MEDFORD — Anti-Semitic and other hate speech and symbols spray-painted on public schools, playgrounds, and businesses in south Medford have stunned local officials, who vow to mount a vigorous investigation into who desecrated the city on the eve of Holocaust Remembrance Day.
“To think they would be that brazen, to travel wherever they want, to destroy whatever they want,” Mayor Michael J. McGlynn said Monday. “It’s unconscionable.”
Swastikas, a shamrock, and references to the Aryan nation were painted on more than two dozen locations, including street signs and athletic fields at Tufts University, overnight on Saturday into Sunday, officials said.
McGlynn said he thinks the attack was planned to coincide with the annual commemoration of the Nazi genocide of 6 million Jews.
“I think it’s too much of a coincidence that it would happen on a day when so many remembrance services were going on,” he said.
Police Chief Leo A. Sacco Jr. said police are investigating the incident under the state’s hate crime law.
McGlynn and Sacco gathered a group of Medford civic and religious leaders Monday at Columbus Elementary School on Hicks Avenue, one of the targets, to denounce messages found at more than two dozen locations in the city. “Today, we again say with one voice that these hateful messages will not be tolerated in our community,” McGlynn said.
Rabbi Braham David of Temple Shalom in Medford echoed McGlynn’s sentiments, calling it tragic that officials were gathered on the remembrance day, which Jews commemorated as Yom Hashoah from sundown Sunday to sundown Monday.
“We have tolerance for everyone, but we do not have tolerance for anti-Semitism, for bigotry, for homophobia, and for hatred in general,” David said, “There is no tolerance amongst us for this.”
The rampage angered Medford business owners and residents.
“Our delivery truck got hit,” said Maria Barros, owner of Italo’s Bakery, standing inside the shop on Main Street. “My husband just spray-painted right over it.”
Barros said she thinks the graffiti was probably the work “of some kids, who don’t know any better.”
“But they don’t realize that it hurts people,” she added. “It costs money to clean up, and it does not easily come off.”
Bonnie Carriger, 29, discovered a swastika and other symbols at Tufts Park, a public playground on Main Street, where she brought her 4-month-old daughter, Samantha, for a morning stroll.
“It shouldn’t be anywhere, but especially not in a kids park,” said Carriger, who said she grew up in Medford. “Kids don’t know what these symbols mean. . . . I know they’ll find whoever did this.”
Much of the graffiti has been removed by city work crews. On Tuesday, a group of inmates and correction officers will use a graffiti-cleaning machine owned by the Middlesex Sheriff’s Department to remove the rest, officials said.
“This is truly a human rights crime,” Middlesex Sheriff Peter J. Koutoujian said at the press conference.

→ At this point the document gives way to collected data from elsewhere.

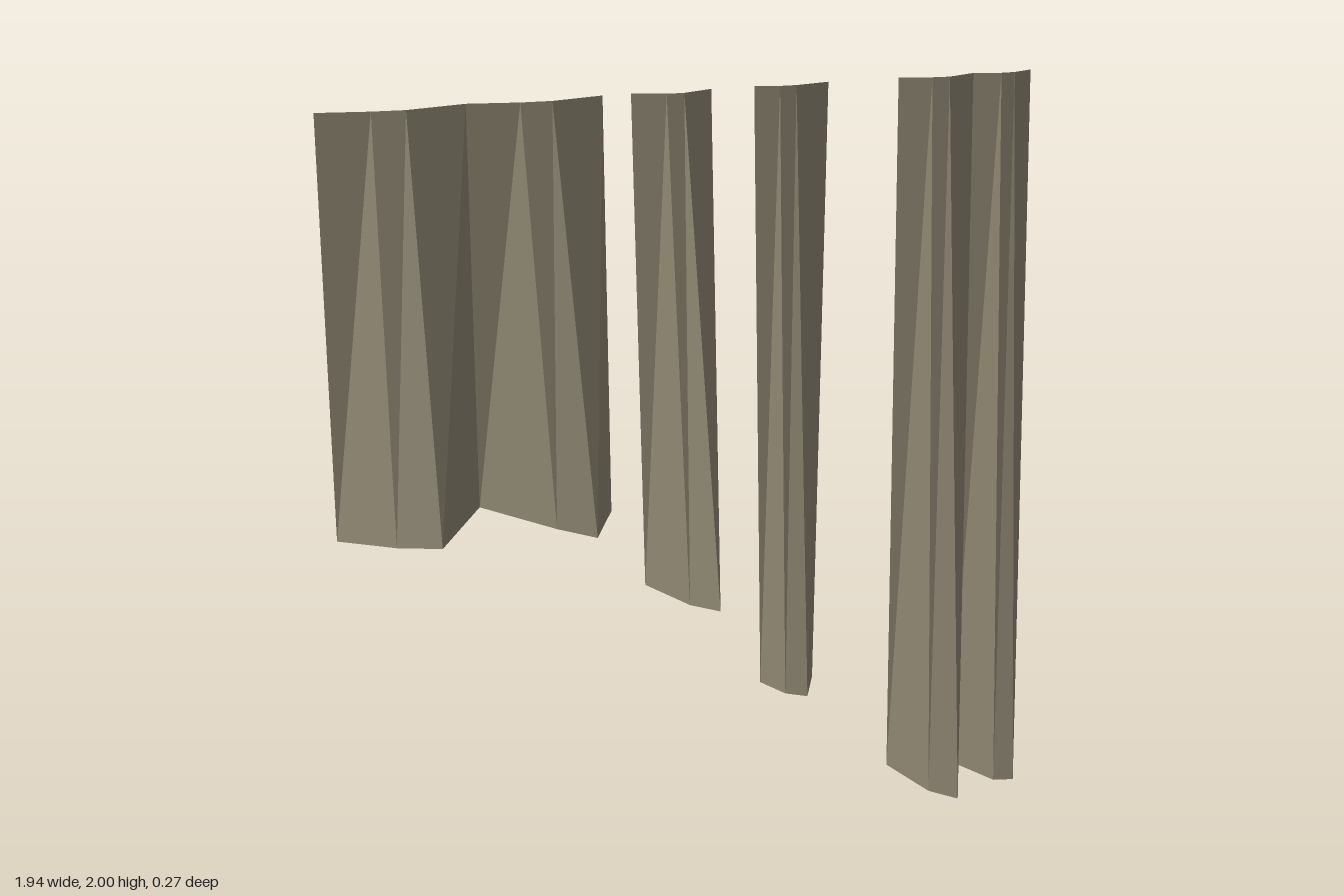
import * as THREE from 'three';

const TOP = 2;

// Each fold line: [top x, top z, bottom x, bottom y, bottom z]
const strips = {
  wideStrip: [
    [-0.97, -0.137, -0.975, 0.935, -0.118],
    [-0.84, -0.106, -0.868, 0.962, 0.06],
    [-0.757, -0.097, -0.772, 0.97, 0.13],
    [-0.598, -0.137, -0.598, 0.97, -0.137],
    [-0.47, -0.106, -0.453, 0.952, 0.05],
    [-0.39, -0.1, -0.365, 0.935, 0.106],
    [-0.247, -0.137, -0.247, 0.92, -0.118],
  ],
  shortStrip: [
    [-0.172, -0.137, -0.15, 0.695, -0.13],
    [-0.09, -0.103, -0.1, 0.7, 0.065],
    [-0.044, -0.1, -0.044, 0.7, 0.137],
    [0.044, -0.137, 0.022, 0.693, -0.13],
  ],
  narrowStrip: [
    [0.162, -0.137, 0.187, 0.358, -0.13],
    [0.225, -0.117, 0.217, 0.36, -0.028],
    [0.27, -0.115, 0.267, 0.358, 0.008],
    [0.37, -0.137, 0.345, 0.35, -0.13],
  ],
  longStrip: [
    [0.572, -0.137, 0.583, 0.037, -0.125],
    [0.655, -0.106, 0.63, 0.022, 0.045],
    [0.703, -0.1, 0.692, 0.013, 0.104],
    [0.793, -0.137, 0.793, 0.006, -0.137],
    [0.863, -0.111, 0.857, 0, 0.013],
    [0.903, -0.111, 0.909, 0.002, 0.034],
    [0.966, -0.137, 0.953, 0.012, -0.125],
  ],
};

// Open pleated sheet joining neighbouring fold lines
function pleatedSheet(folds) {
  const positions = [];
  for (let i = 0; i < folds.length - 1; i++) {
    const [a, b] = [folds[i], folds[i + 1]];
    const topA = [a[0], TOP, a[1]], topB = [b[0], TOP, b[1]];
    const lowA = a.slice(2), lowB = b.slice(2);
    positions.push(...lowA, ...lowB, ...topB, ...lowA, ...topB, ...topA);
  }
  const geometry = new THREE.BufferGeometry();
  geometry.setAttribute('position', new THREE.Float32BufferAttribute(positions, 3));
  geometry.computeVertexNormals(); // unshared corners keep the folds crisp
  return geometry;
}

export function createModel() {
  const group = new THREE.Group();
  group.name = 'hangingStrips';
  const cloth = new THREE.MeshStandardMaterial({ color: 0x8e8672, side: THREE.DoubleSide, flatShading: true });
  cloth.name = 'dull khaki';

  for (const [name, folds] of Object.entries(strips)) {
    const mesh = new THREE.Mesh(pleatedSheet(folds), cloth);
    mesh.name = name;
    group.add(mesh);
  }
  return group;
}
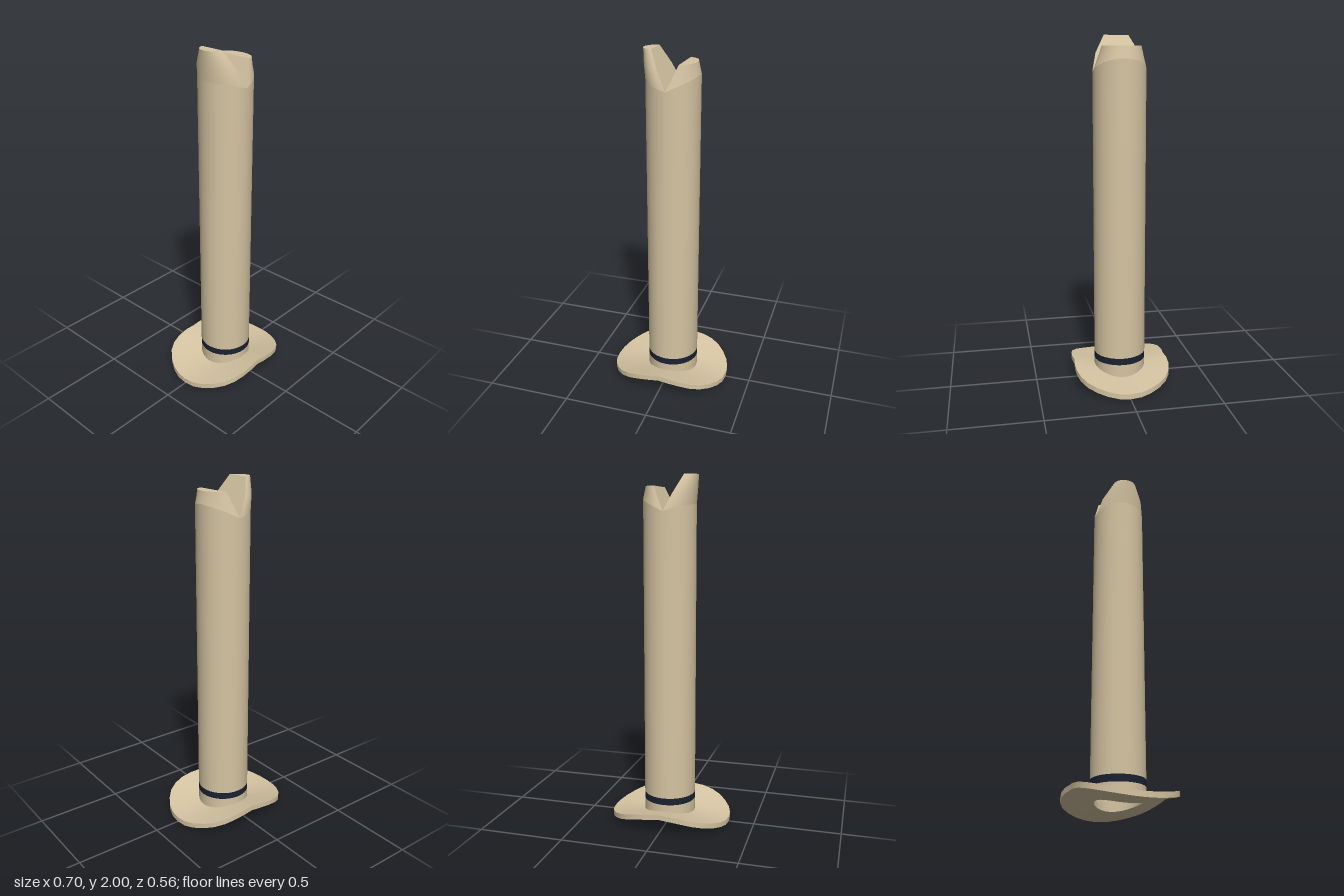
import * as THREE from 'three';
import { toCreasedNormals } from 'three/addons/utils/BufferGeometryUtils.js';

const SEG = 32, CX = 0.01, R = 0.15;

// Skin between rows of points; each row is [[x, y, z], ...] running left to right
function loft(rows, crease = 0.6) {
  const n = rows[0].length, index = [];
  for (let r = 0; r < rows.length - 1; r++) {
    for (let i = 0; i < n - 1; i++) {
      const a = r * n + i, b = a + 1, c = a + n, d = c + 1;
      index.push(a, b, d, a, d, c);
    }
  }
  const g = new THREE.BufferGeometry();
  g.setAttribute('position', new THREE.Float32BufferAttribute(rows.flat(2), 3));
  g.setIndex(index);
  return toCreasedNormals(g, crease);
}

// Full turn starting at +z and passing through +x
const turn = (fn) => Array.from({ length: SEG + 1 }, (_, i) => fn((i / SEG) * Math.PI * 2, i));
const tubeRing = (height, r = R) =>
  turn((a) => [CX + r * Math.sin(a), height(a), r * Math.cos(a)]);

// Quarter outline of the saddle flange, from the x end to the z end
const QUARTER = [[0.352, 0], [0.346, 0.063], [0.326, 0.122], [0.291, 0.18], [0.247, 0.228],
  [0.192, 0.26], [0.131, 0.275], [0.06, 0.278], [0, 0.272]];

export function createModel() {
  const group = new THREE.Group();
  const tan = new THREE.MeshStandardMaterial({ color: 0xd5c4a2, side: THREE.DoubleSide });
  tan.name = 'tan';
  const navy = new THREE.MeshStandardMaterial({ color: 0x1b2133, side: THREE.DoubleSide });
  navy.name = 'darkNavy';
  const add = (name, geometry, material = tan) => {
    const mesh = new THREE.Mesh(geometry, material);
    mesh.name = name;
    group.add(mesh);
  };

  // Saddle flange: rises towards the z edges and drops at the x ends
  const outer = (lift) => turn((a, i) => {
    const q = i % 16, k = q <= 8 ? 8 - q : q - 8;
    const [x, z] = QUARTER[k];
    const c = Math.cos(a);
    return [x * Math.sign(Math.sin(a)), lift + 0.08 * c * c, z * Math.sign(c)];
  });
  const inner = (lift) => tubeRing((a) => 0.018 + lift + 0.025 * Math.cos(a) ** 2, 0.127);
  add('saddleFlange', loft([inner(0), outer(0), outer(0.03), inner(0.03), inner(0)]));

  // Hollow tube with the dark band set into it
  const topEdge = (a) => 1.8 + (Math.sin(a) > 0 ? 0.07 : -0.04) * Math.sin(a);
  const flat = (y) => tubeRing(() => y);
  add('tubeFoot', loft([tubeRing((a) => 0.035 + 0.025 * Math.cos(a) ** 2), flat(0.12)]));
  add('band', loft([flat(0.12), flat(0.16)]), navy);
  add('tube', loft([flat(0.16), tubeRing(topEdge)]));

  // Two prongs above the tube, each with a flat top
  const prongs = [
    { name: 'leftProng', s: 1, x: 0.072, depth: 0.071, half: 0.11, y: 1.937, bulge: 0 },
    { name: 'rightProng', s: -1, x: -0.09, depth: 0.064, half: 0.07, y: 2, bulge: 0.015 },
  ];
  for (const { name, s, x, depth, half, y, bulge } of prongs) {
    const base = [], mid = [], rim = [], chord = [];
    for (let i = 0; i <= 16; i++) {
      const a = (i / 16) * Math.PI, sn = Math.sin(a), cs = Math.cos(a);
      const b = [CX + s * R * sn, topEdge(s * a), R * cs];
      const t = [x + s * depth * sn, y, half * cs];
      base.push(b);
      rim.push(t);
      mid.push([(b[0] + t[0]) / 2, (b[1] + t[1]) / 2, (b[2] + t[2]) / 2 + bulge * cs]);
      chord.push([x, y, half * cs]);
    }
    const rows = [base, mid, rim], cap = [rim, chord];
    if (s < 0) [...rows, chord].forEach((row) => row.reverse());
    add(name, loft(rows));
    add(name + 'Top', loft(cap));
  }

  // V-shaped notch floor between the prongs
  const notch = [[-0.09, 2, 0.07], [-0.04, 1.9, 0.125], [CX, 1.8, R], [0.072, 1.937, 0.11]];
  add('notch', loft(notch.map(([x, y, z]) => [[x, y, -z], [x, y, z]]).reverse()));

  return group;
}
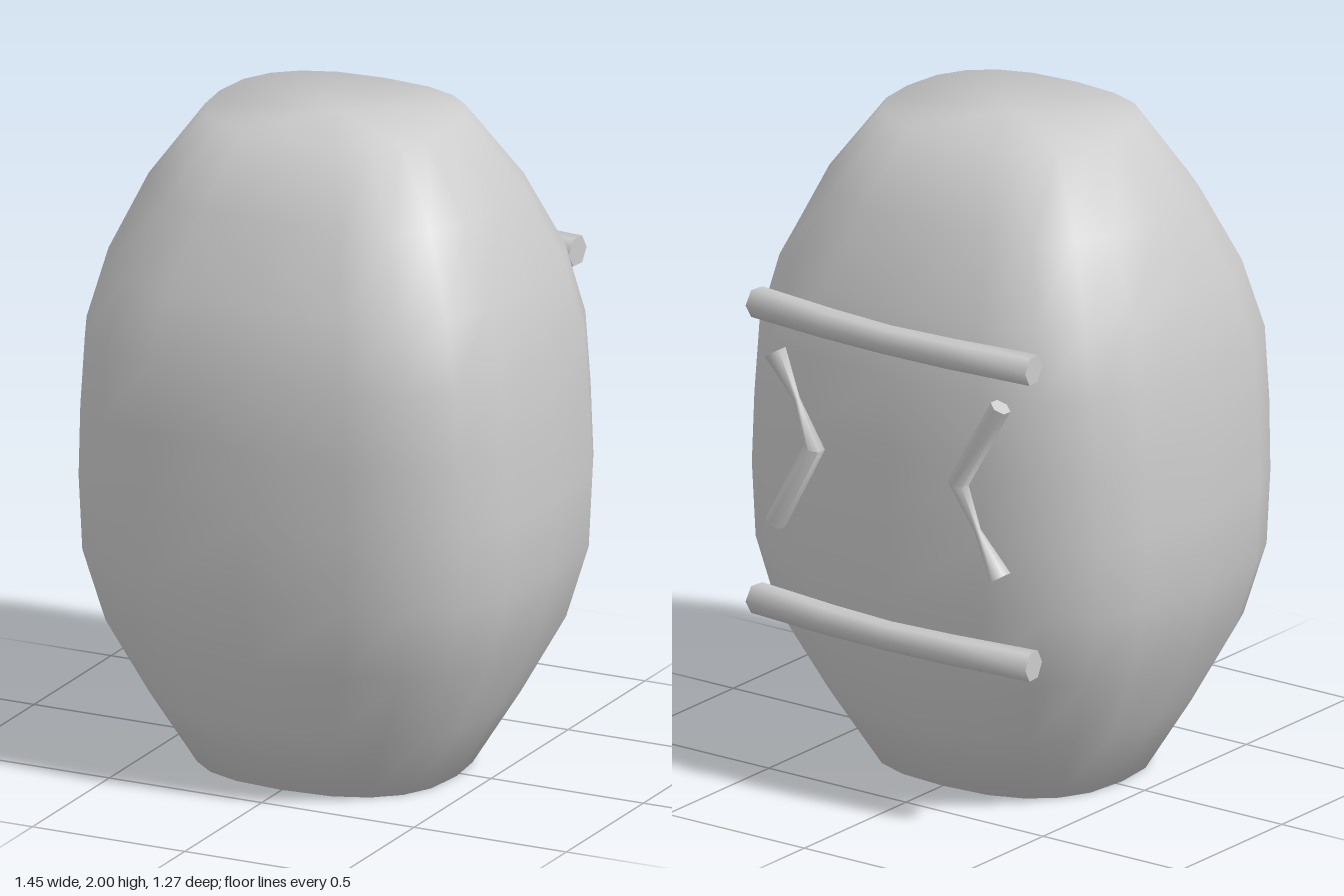
import * as THREE from 'three';
import { toCreasedNormals } from 'three/addons/utils/BufferGeometryUtils.js';

const material = new THREE.MeshStandardMaterial({ color: 0xcccccc });

// Skin closed rings of points, with a fan cap at each end
function loft(rings) {
  const n = rings[0].length, last = rings.length - 1;
  const points = rings.flat();
  const index = [];
  for (let r = 0; r < last; r++) {
    for (let i = 0; i < n; i++) {
      const a = r * n + i, b = r * n + (i + 1) % n;
      index.push(a, b, b + n, a, b + n, a + n);
    }
  }
  for (const r of [0, last]) {
    const middle = new THREE.Vector3();
    rings[r].forEach((p) => middle.addScaledVector(p, 1 / n));
    const c = points.push(middle) - 1;
    for (let i = 0; i < n; i++) {
      const a = r * n + i, b = r * n + (i + 1) % n;
      if (r === 0) index.push(c, b, a);
      else index.push(c, a, b);
    }
  }
  const geometry = new THREE.BufferGeometry().setFromPoints(points);
  geometry.setIndex(index);
  geometry.computeVertexNormals();
  return geometry;
}

// Six-sided rod through [x, y, z, radius] stations, mitred at the bends
function rod(name, stations) {
  const centres = stations.map((s) => new THREE.Vector3(s[0], s[1], s[2]));
  const rings = centres.map((c, k) => {
    const before = centres[Math.max(k - 1, 0)];
    const after = centres[Math.min(k + 1, centres.length - 1)];
    const along = after.clone().sub(before).normalize();
    const u = new THREE.Vector3(0, 0, 1);
    u.addScaledVector(along, -u.dot(along)).normalize();
    const v = along.clone().cross(u);
    return Array.from({ length: 6 }, (_, i) => {
      const t = (i / 6) * Math.PI * 2;
      return c.clone()
        .addScaledVector(u, Math.cos(t) * stations[k][3])
        .addScaledVector(v, Math.sin(t) * stations[k][3]);
    });
  });
  const mesh = new THREE.Mesh(toCreasedNormals(loft(rings), 1.2), material);
  mesh.name = name;
  return mesh;
}

// Barrel body: rounded-square sections as [y, half width, front z, back z, squareness]
function makeBody() {
  const sections = [
    [0, 0.40, 0.37, -0.32, 2.5],
    [0.22, 0.53, 0.48, -0.44, 2.7],
    [0.45, 0.65, 0.575, -0.545, 2.9],
    [0.67, 0.715, 0.615, -0.58, 3],
    [0.9, 0.725, 0.625, -0.59, 3],
    [1.12, 0.715, 0.632, -0.59, 3],
    [1.34, 0.70, 0.625, -0.58, 3],
    [1.55, 0.645, 0.57, -0.54, 2.9],
    [1.78, 0.54, 0.465, -0.435, 2.7],
    [2, 0.38, 0.34, -0.30, 2.5],
  ];
  const sides = 20;
  const power = (v, n) => Math.sign(v) * Math.abs(v) ** (2 / n);
  const rings = sections.map(([y, w, front, back, n]) =>
    Array.from({ length: sides }, (_, i) => {
      const t = (i / sides) * Math.PI * 2;
      return new THREE.Vector3(
        w * power(Math.sin(t), n),
        y,
        (front + back) / 2 + ((front - back) / 2) * power(Math.cos(t), n)
      );
    }));
  const mesh = new THREE.Mesh(loft(rings), material);
  mesh.name = 'body';
  return mesh;
}

export function createModel() {
  const group = new THREE.Group();
  group.name = 'barrel';
  group.add(makeBody());

  // Two gently bowed bars across the back
  for (const [name, y] of [['upperBar', 1.465], ['lowerBar', 0.545]]) {
    group.add(rod(name, [
      [-0.505, y, -0.553, 0.048],
      [-0.22, y, -0.583, 0.046],
      [0, y, -0.594, 0.044],
      [0.22, y, -0.583, 0.046],
      [0.505, y, -0.553, 0.048],
    ]));
  }

  // Two bent rods pointing inwards; each has one leg pinched halfway
  for (const [name, s] of [['leftChevron', 1], ['rightChevron', -1]]) {
    const y = 1.075;
    group.add(rod(name, [
      [s * 0.41, y - s * 0.265, -0.588, 0.032],
      [s * 0.262, y, -0.598, 0.032],
      [s * 0.33, y + s * 0.135, -0.592, 0.01],
      [s * 0.41, y + s * 0.265, -0.59, 0.034],
    ]));
  }
  return group;
}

At Tufts University, swastikas and white supremacist slogans found Sunday on signs and structures at Bello Field on College Avenue were quickly removed, the university said.
Campus police are working with Medford police to investigate the graffiti, Tufts president Anthony P. Monaco wrote in an e-mail distributed to the university Monday night. “The sentiments reflected in the graffiti are profoundly at odds with the values of Tufts University,” Monaco wrote.
Sacco said his department is also working with area law enforcement agencies, including Boston police, to identify the perpetrators.
“Someone out there knows who did this, and who had the mind-set to do this,” Sacco said Monday. “We’ll have to turn up the heat.”
In a statement Monday, the Anti-Defamation League also pledged to work with law enforcement on the investigation.
“It is critical that society send a message back to those who seek to provoke hostility by combining our efforts to fight hate and bigotry and ensure that those responsible are prosecuted,” said Robert Trestan, acting New England regional director for ADL.
Anyone with information is asked to contact Medford police at 781-395-1212 or 781-391-6404.